*Provided records*
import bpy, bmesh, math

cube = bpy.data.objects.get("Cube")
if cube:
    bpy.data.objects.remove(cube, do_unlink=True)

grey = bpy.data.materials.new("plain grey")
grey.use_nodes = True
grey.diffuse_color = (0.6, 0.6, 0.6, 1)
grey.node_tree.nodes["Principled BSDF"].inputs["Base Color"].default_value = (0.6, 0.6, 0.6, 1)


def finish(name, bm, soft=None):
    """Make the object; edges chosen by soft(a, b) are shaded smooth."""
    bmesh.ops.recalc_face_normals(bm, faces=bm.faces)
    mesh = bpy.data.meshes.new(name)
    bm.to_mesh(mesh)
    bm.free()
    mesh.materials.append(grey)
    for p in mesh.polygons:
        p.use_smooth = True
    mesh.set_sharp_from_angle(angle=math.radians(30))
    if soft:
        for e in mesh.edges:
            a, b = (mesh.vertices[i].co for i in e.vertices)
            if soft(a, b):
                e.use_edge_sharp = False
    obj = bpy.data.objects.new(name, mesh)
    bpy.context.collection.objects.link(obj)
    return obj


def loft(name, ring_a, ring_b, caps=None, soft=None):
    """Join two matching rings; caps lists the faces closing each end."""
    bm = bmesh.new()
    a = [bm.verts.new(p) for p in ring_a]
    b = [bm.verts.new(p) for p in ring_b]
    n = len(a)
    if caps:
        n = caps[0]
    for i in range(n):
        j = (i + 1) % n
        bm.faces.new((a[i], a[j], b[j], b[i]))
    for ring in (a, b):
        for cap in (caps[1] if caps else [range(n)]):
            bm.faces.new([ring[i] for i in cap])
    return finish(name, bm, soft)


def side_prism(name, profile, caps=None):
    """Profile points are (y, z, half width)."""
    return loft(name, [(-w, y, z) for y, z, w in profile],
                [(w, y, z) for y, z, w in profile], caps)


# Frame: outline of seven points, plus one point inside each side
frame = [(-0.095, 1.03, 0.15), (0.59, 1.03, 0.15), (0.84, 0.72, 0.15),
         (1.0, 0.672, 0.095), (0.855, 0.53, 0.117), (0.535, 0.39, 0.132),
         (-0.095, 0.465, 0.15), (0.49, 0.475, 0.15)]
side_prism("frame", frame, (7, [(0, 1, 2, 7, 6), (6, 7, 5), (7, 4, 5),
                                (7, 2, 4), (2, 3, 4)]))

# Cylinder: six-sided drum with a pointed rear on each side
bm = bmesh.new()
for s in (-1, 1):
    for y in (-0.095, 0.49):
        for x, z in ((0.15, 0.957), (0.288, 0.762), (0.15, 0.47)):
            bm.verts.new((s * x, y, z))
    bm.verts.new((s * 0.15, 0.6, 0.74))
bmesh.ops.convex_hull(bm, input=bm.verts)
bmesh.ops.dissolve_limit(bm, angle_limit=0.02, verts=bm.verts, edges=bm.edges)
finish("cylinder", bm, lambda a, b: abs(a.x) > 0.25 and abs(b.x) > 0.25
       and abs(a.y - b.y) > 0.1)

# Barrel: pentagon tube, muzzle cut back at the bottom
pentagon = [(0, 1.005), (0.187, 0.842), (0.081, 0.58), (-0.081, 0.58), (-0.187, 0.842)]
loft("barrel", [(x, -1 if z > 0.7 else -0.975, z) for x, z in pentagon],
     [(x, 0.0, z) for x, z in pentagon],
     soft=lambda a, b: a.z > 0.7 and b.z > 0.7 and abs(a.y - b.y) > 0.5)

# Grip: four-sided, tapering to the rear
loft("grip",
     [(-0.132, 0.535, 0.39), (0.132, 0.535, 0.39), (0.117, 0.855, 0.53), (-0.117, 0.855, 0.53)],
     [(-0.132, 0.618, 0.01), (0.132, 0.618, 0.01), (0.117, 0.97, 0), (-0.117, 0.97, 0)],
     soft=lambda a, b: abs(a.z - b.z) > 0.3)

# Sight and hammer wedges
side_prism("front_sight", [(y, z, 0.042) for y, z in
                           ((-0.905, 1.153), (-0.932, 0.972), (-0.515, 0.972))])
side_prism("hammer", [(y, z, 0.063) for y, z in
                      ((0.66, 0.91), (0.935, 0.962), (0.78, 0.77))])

*Problem requirements*
Each entry above should be written again exactly.

*Expected output*
import bpy, bmesh, math

cube = bpy.data.objects.get("Cube")
if cube:
    bpy.data.objects.remove(cube, do_unlink=True)

grey = bpy.data.materials.new("plain grey")
grey.use_nodes = True
grey.diffuse_color = (0.6, 0.6, 0.6, 1)
grey.node_tree.nodes["Principled BSDF"].inputs["Base Color"].default_value = (0.6, 0.6, 0.6, 1)


def finish(name, bm, soft=None):
    """Make the object; edges chosen by soft(a, b) are shaded smooth."""
    bmesh.ops.recalc_face_normals(bm, faces=bm.faces)
    mesh = bpy.data.meshes.new(name)
    bm.to_mesh(mesh)
    bm.free()
    mesh.materials.append(grey)
    for p in mesh.polygons:
        p.use_smooth = True
    mesh.set_sharp_from_angle(angle=math.radians(30))
    if soft:
        for e in mesh.edges:
            a, b = (mesh.vertices[i].co for i in e.vertices)
            if soft(a, b):
                e.use_edge_sharp = False
    obj = bpy.data.objects.new(name, mesh)
    bpy.context.collection.objects.link(obj)
    return obj


def loft(name, ring_a, ring_b, caps=None, soft=None):
    """Join two matching rings; caps lists the faces closing each end."""
    bm = bmesh.new()
    a = [bm.verts.new(p) for p in ring_a]
    b = [bm.verts.new(p) for p in ring_b]
    n = len(a)
    if caps:
        n = caps[0]
    for i in range(n):
        j = (i + 1) % n
        bm.faces.new((a[i], a[j], b[j], b[i]))
    for ring in (a, b):
        for cap in (caps[1] if caps else [range(n)]):
            bm.faces.new([ring[i] for i in cap])
    return finish(name, bm, soft)


def side_prism(name, profile, caps=None):
    """Profile points are (y, z, half width)."""
    return loft(name, [(-w, y, z) for y, z, w in profile],
                [(w, y, z) for y, z, w in profile], caps)


# Frame: outline of seven points, plus one point inside each side
frame = [(-0.095, 1.03, 0.15), (0.59, 1.03, 0.15), (0.84, 0.72, 0.15),
         (1.0, 0.672, 0.095), (0.855, 0.53, 0.117), (0.535, 0.39, 0.132),
         (-0.095, 0.465, 0.15), (0.49, 0.475, 0.15)]
side_prism("frame", frame, (7, [(0, 1, 2, 7, 6), (6, 7, 5), (7, 4, 5),
                                (7, 2, 4), (2, 3, 4)]))

# Cylinder: six-sided drum with a pointed rear on each side
bm = bmesh.new()
for s in (-1, 1):
    for y in (-0.095, 0.49):
        for x, z in ((0.15, 0.957), (0.288, 0.762), (0.15, 0.47)):
            bm.verts.new((s * x, y, z))
    bm.verts.new((s * 0.15, 0.6, 0.74))
bmesh.ops.convex_hull(bm, input=bm.verts)
bmesh.ops.dissolve_limit(bm, angle_limit=0.02, verts=bm.verts, edges=bm.edges)
finish("cylinder", bm, lambda a, b: abs(a.x) > 0.25 and abs(b.x) > 0.25
       and abs(a.y - b.y) > 0.1)

# Barrel: pentagon tube, muzzle cut back at the bottom
pentagon = [(0, 1.005), (0.187, 0.842), (0.081, 0.58), (-0.081, 0.58), (-0.187, 0.842)]
loft("barrel", [(x, -1 if z > 0.7 else -0.975, z) for x, z in pentagon],
     [(x, 0.0, z) for x, z in pentagon],
     soft=lambda a, b: a.z > 0.7 and b.z > 0.7 and abs(a.y - b.y) > 0.5)

# Grip: four-sided, tapering to the rear
loft("grip",
     [(-0.132, 0.535, 0.39), (0.132, 0.535, 0.39), (0.117, 0.855, 0.53), (-0.117, 0.855, 0.53)],
     [(-0.132, 0.618, 0.01), (0.132, 0.618, 0.01), (0.117, 0.97, 0), (-0.117, 0.97, 0)],
     soft=lambda a, b: abs(a.z - b.z) > 0.3)

# Sight and hammer wedges
side_prism("front_sight", [(y, z, 0.042) for y, z in
                           ((-0.905, 1.153), (-0.932, 0.972), (-0.515, 0.972))])
side_prism("hammer", [(y, z, 0.063) for y, z in
                      ((0.66, 0.91), (0.935, 0.962), (0.78, 0.77))])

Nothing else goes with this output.